While inside the locomotive, a conductor told me the history of the restoration of the railmotor, which is unique in North America, as No. 22 is the only one of the class that could display the current state of high integrity and preservation, along with being one of the two left that are of the 70-foot model. The rest of the other railmotors were not in the position that they could be preserved to this standard. One has been converted into a passenger rail car in Anchorage, Alaska, one was cut in half and used as a shed in Price, Utah, while another was converted into a diesel-electric switcher.
From 1995 to August 1997, the Nevada State Railroad Museum had conducted a feasibility study of whether the McKeen could be restored to working order. The study found that most of the historic material needed could be salvaged or replicated, with the exception of the engine, transmission and acetylene lighting. The restoration led to the Motor Car 22 was listed on the National Register of Historic Places on September 6, 2005.
While purists would not be happy that the railmotor is using an engine that is not authentic, there is something magical seeing a locomotive with this distinctive style being used around the museum. It really is a one of a kind machine.Two of their locomotives are old wood burning engines that would not look out of place in a Western movie. They have both starred in movies which made them household names. Enyo and Glenbrook. Two weekends later, they were both operational over the 4th July weekend, where they operated around their loop. While they are not able to pull stock, due to not having an air brake, I will have to visit some time in the future to see them both operating.

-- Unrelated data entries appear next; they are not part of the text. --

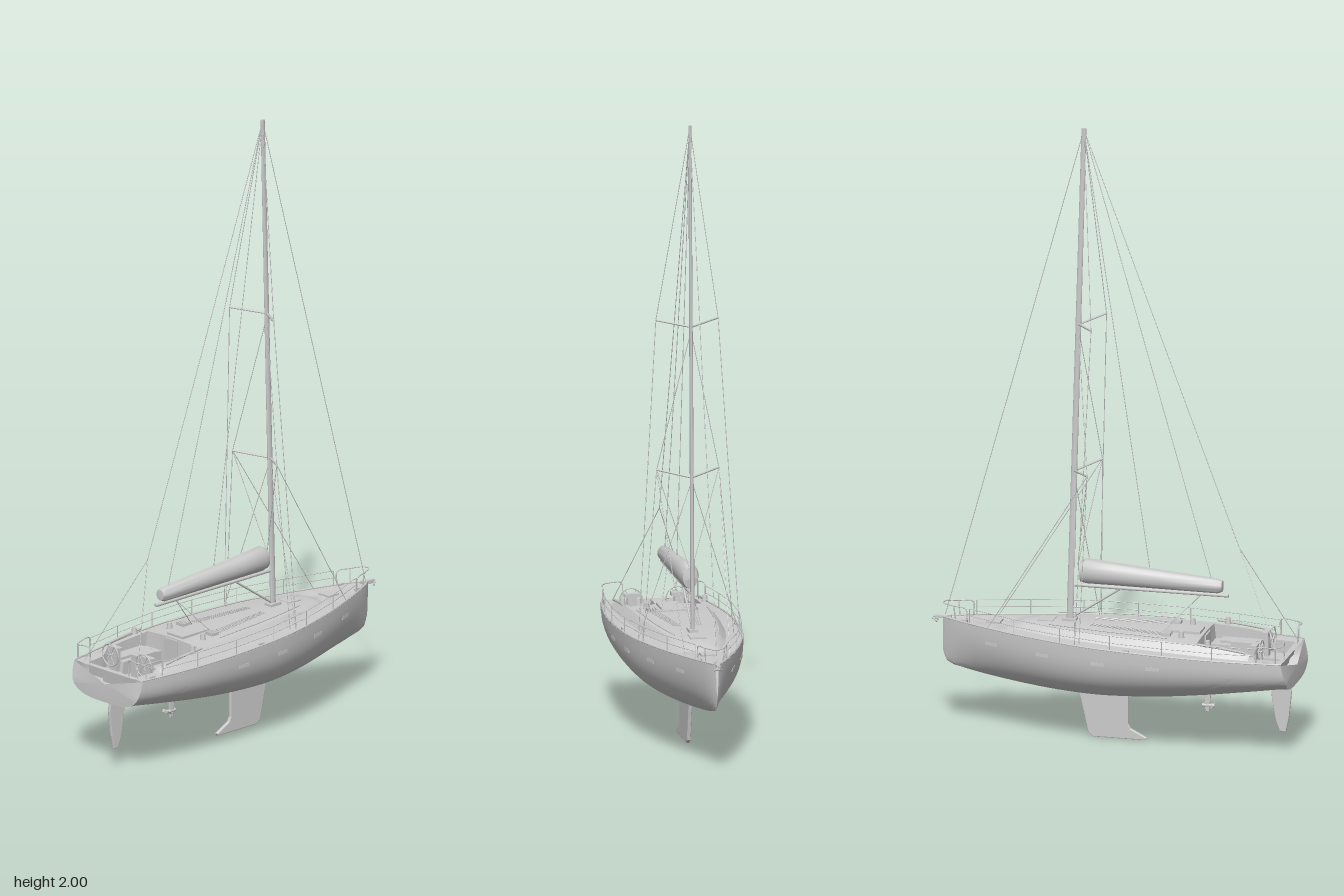
import * as THREE from 'three';
import { toCreasedNormals } from 'three/addons/utils/BufferGeometryUtils.js';

const grey = new THREE.MeshStandardMaterial({ color: 0xcccccc });
const sheet = new THREE.MeshStandardMaterial({ color: 0xcccccc, side: THREE.DoubleSide });
const V = (x, y, z) => new THREE.Vector3(x, y, z);
const lerp = THREE.MathUtils.lerp;

// Sample column c of rows sorted by z (column 0), smoothly or linearly
function sample(rows, c, z, smooth = true) {
  let i = 0;
  while (i < rows.length - 2 && rows[i + 1][0] <= z) i++;
  const slope = k => {
    const a = rows[Math.max(k - 1, 0)], b = rows[Math.min(k + 1, rows.length - 1)];
    return (b[c] - a[c]) / (b[0] - a[0]);
  };
  const a = rows[i], b = rows[i + 1], h = b[0] - a[0];
  const t = THREE.MathUtils.clamp((z - a[0]) / h, 0, 1);
  if (!smooth) return lerp(a[c], b[c], t);
  const t2 = t * t, t3 = t2 * t;
  return (2 * t3 - 3 * t2 + 1) * a[c] + (t3 - 2 * t2 + t) * h * slope(i)
    + (3 * t2 - 2 * t3) * b[c] + (t3 - t2) * h * slope(i + 1);
}

// Skin a list of equal-length cross-sections
function loft(sections, crease = 0.6) {
  const n = sections[0].length, idx = [];
  for (let i = 0; i < sections.length - 1; i++)
    for (let j = 0; j < n - 1; j++) {
      const a = i * n + j, b = a + n;
      idx.push(a, b, b + 1, a, b + 1, a + 1);
    }
  const g = new THREE.BufferGeometry().setFromPoints(sections.flat());
  g.setIndex(idx);
  return toCreasedNormals(g, crease);
}

// Hull lines: z, half beam, sheer height, keel height, section exponents p and q
const LINES = [
  [-0.558, 0.004, 0.357, 0.25, 1.5, 2], [-0.545, 0.014, 0.357, 0.215, 1.4, 2],
  [-0.5, 0.038, 0.356, 0.198, 1.4, 2], [-0.4, 0.08, 0.353, 0.177, 1.5, 2.2],
  [-0.3, 0.117, 0.35, 0.163, 1.7, 2.4], [-0.2, 0.148, 0.348, 0.154, 1.85, 2.6],
  [-0.1, 0.172, 0.345, 0.15, 2, 2.7], [0, 0.187, 0.342, 0.15, 2, 2.8],
  [0.15, 0.196, 0.338, 0.159, 2, 2.8], [0.3, 0.193, 0.333, 0.178, 2.2, 2.8],
  [0.45, 0.177, 0.328, 0.203, 2.6, 3], [0.577, 0.155, 0.325, 0.225, 3.2, 3.4]];
const line = (c, z) => sample(LINES, c, z);
const sheer = z => line(2, z);
const hullX = (z, y) => {
  const d = (sheer(z) - y) / (sheer(z) - line(3, z));
  return line(1, z) * Math.pow(1 - Math.pow(d, line(5, z)), 1 / line(4, z));
};

// Deck: z, cabin foot, cabin top, rise, cockpit kind (0 closed, 1 seats, 2 open sole)
const DECK = [
  [-0.558, 0.002, 0.001, 0, 0], [-0.45, 0.02, 0.015, 0, 0], [-0.34, 0.035, 0.03, 0, 0],
  [-0.325, 0.045, 0.03, 0.004, 0], [-0.29, 0.065, 0.045, 0.016, 0], [-0.22, 0.09, 0.066, 0.022, 0],
  [-0.1, 0.117, 0.094, 0.027, 0], [0, 0.132, 0.108, 0.029, 0], [0.15, 0.145, 0.12, 0.031, 0],
  [0.295, 0.15, 0.126, 0.031, 0], [0.3, 0.15, 0.126, 0.031, 1], [0.4, 0.15, 0.13, 0.025, 1],
  [0.465, 0.147, 0.13, 0.018, 1], [0.47, 0.147, 0.13, 0.018, 2], [0.49, 0.14, 0.125, 0, 2],
  [0.555, 0.135, 0.12, 0, 2], [0.56, 0.135, 0.12, 0, 0], [0.577, 0.13, 0.11, 0, 0]];
const deckCol = (c, z) => sample(DECK, c, z, false);
const roofY = z => sheer(z) + deckCol(3, z) + 0.004;

function deckSection(z) {
  const hb = line(1, z), yd = sheer(z), f = deckCol(1, z), t = deckCol(2, z), top = yd + deckCol(3, z);
  const kind = DECK.filter(r => r[0] <= z + 1e-9).pop()[4];
  const cam = z < 0.5 ? Math.min(0.006, t * 0.1) : 0, seat = kind === 1 ? 0.318 : 0.285;
  const half = [[hb, yd], [f, yd + 0.002], [t, top]].concat(kind
    ? [[t - 0.012, top], [t - 0.012, seat], [0.045, seat], [0.045, 0.275], [0, 0.275]]
    : [[t * 0.9, top + cam * 0.2], [t * 0.9, top + cam * 0.2], [t * 0.4, top + cam * 0.8],
      [t * 0.4, top + cam * 0.8], [0, top + cam]]);
  return [...half.map(([x, y]) => V(-x, y, z)), ...half.slice(0, -1).reverse().map(([x, y]) => V(x, y, z))];
}

function hullSection(z) {
  const hb = line(1, z), yd = sheer(z), D = yd - line(3, z), p = line(4, z), q = line(5, z), pts = [];
  for (let j = 0; j <= 40; j++) {
    const a = Math.PI * j / 40, c = Math.cos(a), d = Math.pow(Math.abs(Math.sin(a)), 2 / q);
    const rake = z > 0.576 ? 0.015 * Math.min(1, d * 1.6) : 0;
    pts.push(V(Math.sign(c) * hb * Math.pow(Math.abs(c), 2 / p), yd - D * (j % 40 ? d : 0), z + rake));
  }
  return pts;
}

export function createModel() {
  const boat = new THREE.Group();
  boat.name = 'sailingYacht';
  const add = (name, geo, mat = grey) => {
    const m = new THREE.Mesh(geo, mat);
    m.name = name;
    boat.add(m);
    return m;
  };
  const box = (name, w, h, d, x, y, z) => {
    const m = add(name, new THREE.BoxGeometry(w, h, d));
    m.position.set(x, y, z);
    return m;
  };
  const rod = (name, a, b, r = 0.0012, sides = 6) => {
    const m = add(name, new THREE.CylinderGeometry(r, r, a.distanceTo(b), sides));
    m.position.lerpVectors(a, b, 0.5);
    m.quaternion.setFromUnitVectors(V(0, 1, 0), b.clone().sub(a).normalize());
    return m;
  };
  const wire = (name, ...pts) => pts.slice(1).forEach((p, i) => rod(name, pts[i], p));
  const pipe = (name, pts, r = 0.002) => add(name, new THREE.TubeGeometry(
    new THREE.CatmullRomCurve3(pts, false, 'centripetal'), pts.length * 6, r, 6));

  // Hull, transom and deck share the same stations
  const zs = [...DECK.map(r => r[0]), -0.552, -0.545];
  for (let i = 1; i < 48; i++) zs.push(-0.545 + i * 0.0233);
  const stations = zs.filter(z => z <= 0.577).sort((a, b) => a - b);
  add('hull', loft(stations.map(hullSection), 0.9), sheet);
  add('deckAndCockpit', loft(stations.map(deckSection)), sheet);
  const stern = hullSection(0.577);
  add('transom', loft([stern, stern.map(() => V(0, 0.285, 0.593))], 0.9), sheet);

  // Fins below the waterline, drawn as (z, y) outlines
  const fin = (name, pts, thick) => {
    const shape = new THREE.Shape(pts.map(([z, y]) => new THREE.Vector2(-z, y)));
    const g = new THREE.ExtrudeGeometry(shape, { depth: thick, bevelSize: 0.003, bevelOffset: -0.003,
      bevelThickness: 0.003, bevelSegments: 2 });
    add(name, g.translate(0, 0, -thick / 2).rotateY(Math.PI / 2));
  };
  fin('keel', [[0.045, 0.175], [0.045, 0.05], [0.052, 0.035], [0.105, 0.008], [0.1, 0], [-0.07, 0],
    [-0.085, 0.012], [-0.1, 0.08], [-0.112, 0.13], [-0.13, 0.17]], 0.006);
  fin('rudder', [[0.57, 0.24], [0.575, 0.19], [0.567, 0.11], [0.557, 0.062], [0.537, 0.062],
    [0.523, 0.1], [0.511, 0.17], [0.508, 0.24]], 0.005);
  fin('driveLeg', [[0.315, 0.2], [0.308, 0.108], [0.295, 0.108], [0.285, 0.2]], 0.003);
  rod('propellerHub', V(0, 0.13, 0.285), V(0, 0.13, 0.325), 0.006, 12);
  for (const s of [-1, 1]) box('propellerBlade', 0.018, 0.009, 0.002, s * 0.012, 0.13, 0.318).rotation.x = s * 0.5;

  // Mast, boom, sail cover and vang
  const mast = add('mast', new THREE.CylinderGeometry(0.008, 0.011, 1.632, 16));
  mast.scale.x = 0.6;
  mast.position.set(0, 1.184, -0.123);
  mast.rotation.x = 0.028;
  rod('boom', V(0, 0.495, -0.13), V(0, 0.495, 0.37), 0.006, 10);
  const cover = [[0.352, 0.525, 0.001, 0.001], [0.35, 0.525, 0.018, 0.016], [0.335, 0.525, 0.024, 0.02],
    [0.15, 0.533, 0.031, 0.025], [0, 0.54, 0.037, 0.029], [-0.09, 0.544, 0.041, 0.03],
    [-0.11, 0.541, 0.034, 0.024], [-0.116, 0.54, 0.001, 0.001]].reverse();
  add('sailCover', loft(cover.map(([z, y, ry, rx]) => Array.from({ length: 21 }, (_, j) => {
    const a = -j * Math.PI / 10;
    return V(rx * Math.cos(a), y + ry * Math.sin(a), z);
  })), 0.9), sheet);
  rod('boomVang', V(0, 0.49, 0.015), V(0, 0.385, -0.142), 0.0035, 8);

  // Standing and running rigging
  const head = V(0, 1.995, -0.1);
  wire('forestay', head, V(0, 0.357, -0.553));
  wire('backstay', head, V(0, 0.655, 0.405));
  wire('toppingLift', head, V(0, 0.545, 0.315));
  wire('lazyLine', head, V(0, 0.56, 0.115));
  for (const s of [-1, 1]) {
    const up = V(s * 0.1, 1.365, -0.052), low = V(s * 0.1, 0.885, -0.065), plate = V(s * 0.163, 0.347, -0.09);
    rod('upperSpreader', V(0, 1.353, -0.118), up, 0.004, 8).scale.x = 0.8;
    rod('lowerSpreader', V(0, 0.87, -0.132), low, 0.004, 8).scale.x = 0.8;
    wire('capShroud', head, up, plate);
    wire('middleShroud', V(0, 1.34, -0.118), low, V(s * 0.145, 0.347, -0.08));
    wire('lowerShroud', V(0, 0.86, -0.132), plate);
    wire('flagLine', low, V(s * 0.072, 0.353, -0.395));
    wire('innerLine', low, V(0, 0.56, -0.12));
    wire('backstayLeg', V(0, 0.655, 0.405), V(s * 0.12, 0.325, 0.568));
    wire('mainsheet', V(0, 0.492, 0.28), V(s * 0.04, 0.375, 0.17));
  }

  // Fittings mirrored to both sides
  for (const s of [-1, 1]) {
    const edge = (z, h = 0, inset = 0.005) => V(s * (line(1, z) - inset), sheer(z) + h, z);
    pipe('toeRail', LINES.map(r => edge(r[0], 0.002, 0.003)), 0.003);
    const posts = [-0.46, -0.3, -0.14, 0.03, 0.2, 0.36, 0.5];
    posts.forEach(z => rod('stanchion', edge(z), edge(z, 0.05), 0.0015));
    for (const h of [0.027, 0.05]) wire('lifeline', ...posts.map(z => edge(z, h)));
    pipe('sternRail', [edge(0.5), edge(0.5, 0.052), edge(0.555, 0.054), V(s * 0.135, 0.38, 0.574),
      V(s * 0.09, 0.38, 0.574), V(s * 0.088, 0.326, 0.572)]);
    rod('sternPost', edge(0.56), edge(0.56, 0.053), 0.002);

    // Cabin side window follows the slope of the coachroof
    const strip = [-0.22, -0.15, -0.1, 0, 0.1, 0.2, 0.27].map((z, i) => [0.25, 0.75].map(k => {
      const t = i === 0 || i === 6 ? 0.5 : k;
      return V(s * (lerp(deckCol(1, z), deckCol(2, z), t) + 0.001), sheer(z) + deckCol(3, z) * t + 0.003, z);
    }));
    add('cabinWindow', loft(strip), sheet);
    pipe('grabRail', [-0.2, -0.1, 0, 0.1, 0.2].map(z => V(s * deckCol(2, z) * 0.93, roofY(z) + 0.004, z)));
    pipe('coamingRail', [0.3, 0.38, 0.46].map(z => V(s * 0.137, roofY(z) + 0.002, z)), 0.004);
    for (const [z, y] of [[0.17, 0.295], [-0.01, 0.295], [-0.2, 0.3], [-0.38, 0.305]]) {
      const w = box('hullWindow', 0.003, 0.011, 0.045, s * hullX(z, y), y, z);
      w.rotation.y = Math.atan((hullX(z + 0.02, y) - hullX(z - 0.02, y)) / 0.04) * s;
    }

    // Control lines, clutches and winches
    for (let k = 0; k < 4; k++) {
      const a = V(s * (0.024 + k * 0.006), roofY(-0.07) + 0.003, -0.07);
      const b = V(s * (0.052 + k * 0.009), roofY(0.2) + 0.002, 0.2);
      wire('controlLine', a, b);
      box('clutch', 0.006, 0.01, 0.03, b.x, b.y + 0.003, 0.185);
    }
    for (const [x, z] of [[0.075, 0.235], [0.132, 0.335]]) {
      const y = roofY(z) - 0.002, w = add('winch', new THREE.CylinderGeometry(0.007, 0.01, 0.022, 14));
      w.position.set(s * x, y + 0.01, z);
    }

    // Helm station with wheel
    box('helmPedestal', 0.03, 0.075, 0.018, s * 0.075, 0.32, 0.475);
    box('instrumentPanel', 0.05, 0.012, 0.02, s * 0.075, 0.36, 0.475);
    add('steeringWheel', new THREE.TorusGeometry(0.036, 0.002, 8, 32)).position.set(s * 0.075, 0.342, 0.495);
    rod('wheelHub', V(s * 0.075, 0.342, 0.48), V(s * 0.075, 0.342, 0.499), 0.004, 10);
    for (let k = 0; k < 3; k++) {
      const a = k * Math.PI / 3, d = V(Math.cos(a), Math.sin(a), 0).multiplyScalar(0.036), c = V(s * 0.075, 0.342, 0.495);
      rod('wheelSpoke', c.clone().sub(d), c.clone().add(d));
    }
    box('seatCushion', 0.045, 0.008, 0.13, s * 0.088, 0.322, 0.39);
    for (const z of [-0.48, 0.08, 0.53]) box('cleat', 0.004, 0.006, 0.022, s * (line(1, z) - 0.012), sheer(z) + 0.004, z);
  }

  // Centreline deck gear
  box('companionwayHatch', 0.07, 0.008, 0.12, 0, roofY(0.22) + 0.004, 0.225);
  box('companionwayDoor', 0.06, 0.075, 0.005, 0, 0.33, 0.302);
  box('sheetTrack', 0.12, 0.006, 0.01, 0, roofY(0.17) + 0.003, 0.165);
  box('cockpitTable', 0.035, 0.075, 0.08, 0, 0.312, 0.42);
  box('roofHatch', 0.05, 0.006, 0.05, 0, roofY(-0.22) + 0.001, -0.22);
  box('foredeckHatch', 0.045, 0.006, 0.045, 0, sheer(-0.39) + 0.004, -0.39);
  box('mastStep', 0.03, 0.012, 0.045, 0, roofY(-0.146) + 0.004, -0.146);

  // Bow rail, roller and anchor
  const bow = [[0.045, 0, -0.47], [0.046, 0.046, -0.472], [0.032, 0.05, -0.515], [0.012, 0.052, -0.553]];
  pipe('bowRail', [...bow, ...bow.map(([x, y, z]) => [-x, y, z]).reverse()].map(([x, y, z]) => V(x, 0.355 + y, z)));
  for (const s of [-1, 1]) rod('bowRailPost', V(s * 0.028, 0.356, -0.51), V(s * 0.032, 0.405, -0.515), 0.002);
  box('bowRoller', 0.012, 0.008, 0.05, 0, 0.358, -0.555);
  rod('anchorShank', V(0, 0.364, -0.53), V(0, 0.358, -0.59), 0.003, 8);
  for (const s of [-1, 1]) rod('anchorFluke', V(0, 0.352, -0.592), V(s * 0.013, 0.345, -0.575), 0.003, 6);
  return boat;
}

The unique livery and attention to detail shows the pride that the original pioneers of the railroads had on their locomotives. I was told of one of the volunteers who hand painted all of the lining that needed to complete the livery, to make it authentic. These locomotives are synonymous with the wild west and romantic portrayal in movies, many alongside the Hollywood greats, such as Clint Eastwood and John Wayne.

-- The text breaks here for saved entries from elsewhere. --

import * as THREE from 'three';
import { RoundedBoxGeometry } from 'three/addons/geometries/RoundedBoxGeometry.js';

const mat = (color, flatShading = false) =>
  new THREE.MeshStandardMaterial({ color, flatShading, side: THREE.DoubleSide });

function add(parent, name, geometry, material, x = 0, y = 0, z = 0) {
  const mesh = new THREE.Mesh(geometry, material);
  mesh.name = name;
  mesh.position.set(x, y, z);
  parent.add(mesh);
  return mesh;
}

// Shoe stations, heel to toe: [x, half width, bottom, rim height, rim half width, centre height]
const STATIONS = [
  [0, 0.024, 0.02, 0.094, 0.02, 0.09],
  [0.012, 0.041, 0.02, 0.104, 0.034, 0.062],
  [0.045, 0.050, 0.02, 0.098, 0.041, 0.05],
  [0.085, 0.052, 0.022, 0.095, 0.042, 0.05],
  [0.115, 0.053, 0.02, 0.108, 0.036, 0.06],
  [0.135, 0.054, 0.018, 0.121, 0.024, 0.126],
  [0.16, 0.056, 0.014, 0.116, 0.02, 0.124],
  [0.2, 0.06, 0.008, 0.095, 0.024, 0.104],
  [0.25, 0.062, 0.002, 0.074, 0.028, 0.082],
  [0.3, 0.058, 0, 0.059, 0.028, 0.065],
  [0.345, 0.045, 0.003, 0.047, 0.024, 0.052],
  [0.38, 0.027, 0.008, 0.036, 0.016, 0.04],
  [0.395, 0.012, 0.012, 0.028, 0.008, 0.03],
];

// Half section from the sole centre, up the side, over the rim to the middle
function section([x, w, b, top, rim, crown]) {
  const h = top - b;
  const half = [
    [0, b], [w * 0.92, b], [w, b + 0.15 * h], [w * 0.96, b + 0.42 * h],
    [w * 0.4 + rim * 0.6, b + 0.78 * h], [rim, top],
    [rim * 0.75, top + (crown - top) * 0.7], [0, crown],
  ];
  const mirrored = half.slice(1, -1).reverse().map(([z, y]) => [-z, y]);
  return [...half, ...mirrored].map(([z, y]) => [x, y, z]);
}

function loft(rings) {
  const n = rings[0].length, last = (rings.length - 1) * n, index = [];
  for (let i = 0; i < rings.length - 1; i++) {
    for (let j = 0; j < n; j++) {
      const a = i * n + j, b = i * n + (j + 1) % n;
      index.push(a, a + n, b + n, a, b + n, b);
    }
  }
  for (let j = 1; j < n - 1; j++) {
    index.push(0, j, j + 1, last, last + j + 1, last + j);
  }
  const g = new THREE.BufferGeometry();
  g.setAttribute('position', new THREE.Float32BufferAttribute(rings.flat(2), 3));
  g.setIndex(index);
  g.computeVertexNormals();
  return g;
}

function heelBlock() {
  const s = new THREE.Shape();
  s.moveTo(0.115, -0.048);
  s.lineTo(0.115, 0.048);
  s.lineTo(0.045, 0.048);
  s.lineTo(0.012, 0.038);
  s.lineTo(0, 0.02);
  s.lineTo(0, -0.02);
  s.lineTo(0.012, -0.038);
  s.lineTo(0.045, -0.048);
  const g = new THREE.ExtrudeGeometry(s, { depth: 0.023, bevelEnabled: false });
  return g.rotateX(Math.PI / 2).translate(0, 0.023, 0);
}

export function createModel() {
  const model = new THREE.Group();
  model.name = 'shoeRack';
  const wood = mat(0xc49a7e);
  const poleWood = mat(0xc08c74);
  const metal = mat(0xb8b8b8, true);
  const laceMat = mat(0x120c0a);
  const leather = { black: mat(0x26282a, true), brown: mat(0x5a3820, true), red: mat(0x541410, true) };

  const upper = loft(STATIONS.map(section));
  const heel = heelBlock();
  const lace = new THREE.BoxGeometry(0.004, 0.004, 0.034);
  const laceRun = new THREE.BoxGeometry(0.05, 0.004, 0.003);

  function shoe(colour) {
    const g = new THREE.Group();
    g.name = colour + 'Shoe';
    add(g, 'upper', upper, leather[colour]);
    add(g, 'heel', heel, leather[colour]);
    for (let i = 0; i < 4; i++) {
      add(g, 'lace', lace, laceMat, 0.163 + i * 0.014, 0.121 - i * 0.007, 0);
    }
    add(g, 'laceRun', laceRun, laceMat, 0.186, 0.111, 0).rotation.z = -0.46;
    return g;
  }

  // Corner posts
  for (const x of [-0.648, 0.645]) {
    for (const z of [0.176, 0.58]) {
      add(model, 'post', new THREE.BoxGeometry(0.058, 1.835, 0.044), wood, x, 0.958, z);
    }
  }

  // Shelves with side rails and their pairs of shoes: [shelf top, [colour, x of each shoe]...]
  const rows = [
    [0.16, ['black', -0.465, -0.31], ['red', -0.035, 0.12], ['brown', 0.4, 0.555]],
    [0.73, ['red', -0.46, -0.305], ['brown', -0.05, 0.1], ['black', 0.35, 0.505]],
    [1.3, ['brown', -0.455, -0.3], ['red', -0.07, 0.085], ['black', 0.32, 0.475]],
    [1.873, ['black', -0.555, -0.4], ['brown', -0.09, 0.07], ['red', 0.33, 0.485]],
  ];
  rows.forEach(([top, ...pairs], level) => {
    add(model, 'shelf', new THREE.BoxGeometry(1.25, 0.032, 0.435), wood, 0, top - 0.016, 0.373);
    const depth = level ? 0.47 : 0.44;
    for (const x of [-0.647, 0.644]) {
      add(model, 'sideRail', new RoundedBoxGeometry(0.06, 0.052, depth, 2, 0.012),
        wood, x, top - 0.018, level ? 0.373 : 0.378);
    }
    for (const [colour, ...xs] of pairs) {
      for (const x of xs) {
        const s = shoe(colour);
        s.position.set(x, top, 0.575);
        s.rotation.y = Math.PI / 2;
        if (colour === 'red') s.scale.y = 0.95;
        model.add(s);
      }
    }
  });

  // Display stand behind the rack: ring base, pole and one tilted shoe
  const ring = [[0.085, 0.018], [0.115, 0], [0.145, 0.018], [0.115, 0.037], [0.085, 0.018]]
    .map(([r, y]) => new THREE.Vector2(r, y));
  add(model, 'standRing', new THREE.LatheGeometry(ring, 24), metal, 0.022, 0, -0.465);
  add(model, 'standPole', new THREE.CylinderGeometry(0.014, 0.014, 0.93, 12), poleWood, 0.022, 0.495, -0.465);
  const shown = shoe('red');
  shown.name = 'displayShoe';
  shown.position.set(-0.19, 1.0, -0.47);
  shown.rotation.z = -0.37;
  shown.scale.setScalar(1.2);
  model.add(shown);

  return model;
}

There were a couple of locomotives undergoing repairs or restoration, such as locomotive 8, the other main steam locomotive for the line. They are currently raising funds for the overhaul to take place. A full boiler repair will need to be completed before it will be able to operate for 15 years before its’ next major overhaul. This surprised me as in Britain, our locomotives have to undergo an overhaul after 10 years of service.
Also in the yard was another railmotor, and while more conventional in its style, it is still a unique piece of equipment. They are currently waiting for parts to arrive before they can finish the repairs to the vehicle, but were hoping to have it finished before September.
While I was there, I looked around their museum, which charted the history of the Virginia and Truckee Railroad, and there were a couple of original locomotives on display. The smaller tank engine was used for the mines, while the larger tender locomotive was used for the passenger service.
I had a fantastic time visiting the museum, and would highly recommend it to anyone visiting Nevada, as it does bring to life the Virginia and Truckee Railroad. The staff were very pleasant to talk to, and very knowledgeable on the history of the railroad, and the operation of the locomotives, so a big thank you to everyone who volunteers at the museum.
Above is my video from my visit, and below are a few more pictures.Thanks for reading.